One of the nuclear reactors at Brookhaven National Laboratory has been completely decommissioned, officials from the federal Department of Energy announced this week.
In June, the last shipment of radioactive materials from the lab's Graphite Research Reactor was sent to disposal facilities. The materials came from the demolition of the reactor's shield, originally measuring 55 feet long, 37 feet wide and 33 feet tall, that protectively surrounded the reactor core.
The shield, with its 4-foot-thick concrete walls encased in 3-inch-thick steel, was made of 4,760 tons of steel and concrete and was part of nearly 24 million pounds of radioactive waste from the reactor that's been removed and shipped to disposal sites in Nevada and Utah.
Dismantling the shield took about two years, according to the Energy Department. The decommissioning of the reactor started in 1997 and has cost the government about $148 million.
"This is a major milestone for us, for the Department of Energy, and the nation, as it's the first time a U.S. reactor of this type and size has been completely dismantled," George Goode, BNL's assistant laboratory director for environment, safety and health, said in a news release.
In an interview, he added, "It did some incredible research, but after its mission was over and we had replaced it with the High Flux Beam Reactor, it sat for many, many years basically occupying space, and there's a risk for it to be there," Goode said. "But we executed the whole project without any loss of control over the project."
"The work completed here demonstrates what can be accomplished by people with vision, with determination, and with corresponding goals," Thomas D'Agostino, the Energy Department's undersecretary for nuclear security, said in the release. "That vision began with the idea of safely decommissioning a research facility that served its nation well."
An asphalt cap system has been installed around the building that housed the remains of the reactor to prevent seepage into underground water supplies, and a groundwater monitoring system has been installed. The 320-foot-tall stack is scheduled for removal by 2020.
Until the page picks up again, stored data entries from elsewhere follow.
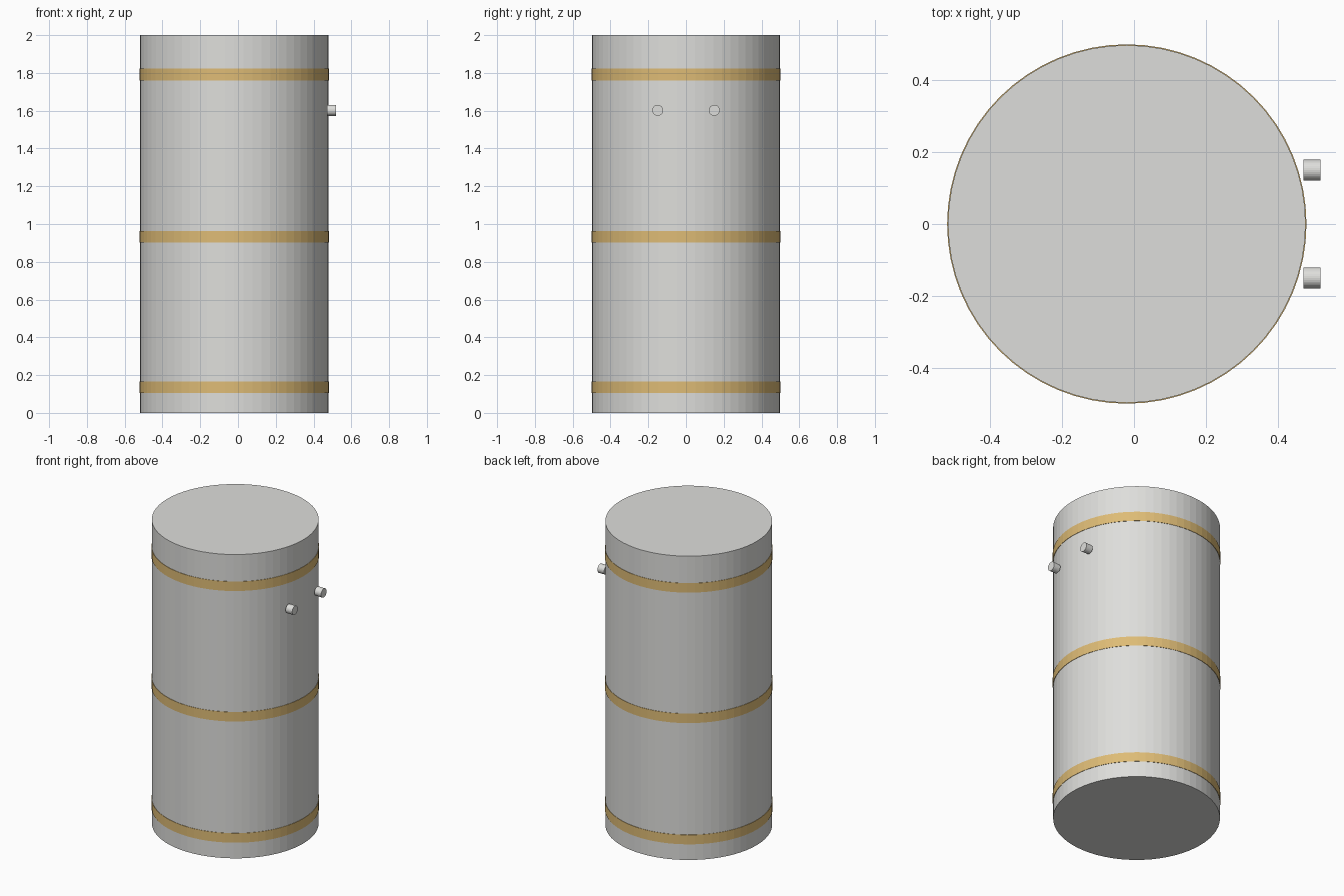
import bpy
import math

if "Cube" in bpy.data.objects:
    bpy.data.objects.remove(bpy.data.objects["Cube"], do_unlink=True)


def material(name, colour):
    mat = bpy.data.materials.new(name)
    mat.use_nodes = True
    mat.diffuse_color = colour
    mat.node_tree.nodes["Principled BSDF"].inputs["Base Color"].default_value = colour
    return mat


def cylinder(name, mat, radius, depth, location, sides, rotation=(0, 0, 0)):
    bpy.ops.mesh.primitive_cylinder_add(
        vertices=sides, radius=radius, depth=depth, location=location, rotation=rotation)
    obj = bpy.context.object
    obj.name = name
    obj.data.materials.append(mat)
    return obj


steel = material("light grey steel", (0.73, 0.73, 0.71, 1))
brass = material("pale gold", (0.73, 0.50, 0.18, 1))
AXIS_X = -0.02

# Tank body
cylinder("tank_body", steel, 0.498, 2.0, (AXIS_X, 0, 1.0), 64)

# Thin hoops around the tank
for label, z in (("lower", 0.135), ("middle", 0.933), ("upper", 1.792)):
    cylinder(label + "_hoop", brass, 0.5005, 0.062, (AXIS_X, 0, z), 64)

# Pair of short pipe stubs on the left side
for label, y in (("front", -0.15), ("back", 0.15)):
    cylinder(label + "_pipe_stub", steel, 0.029, 0.048, (0.496, y, 1.602), 32,
             (0, math.pi / 2, 0))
Built in 1947, the BGRR was the first reactor in post-World War II America constructed for "peacetime atomic research," according to the Energy Department. The reactor started operating in 1950. More than 25,000 scientific experiments, including research on medical isotopes, were performed until 1968, when a more efficient reactor was built next to the BGRR and rendered it obsolete.
The lab has no operating reactors, and the two remaining reactors are in safe storage mode, awaiting the completion of their decommissioning, according to the Energy Department.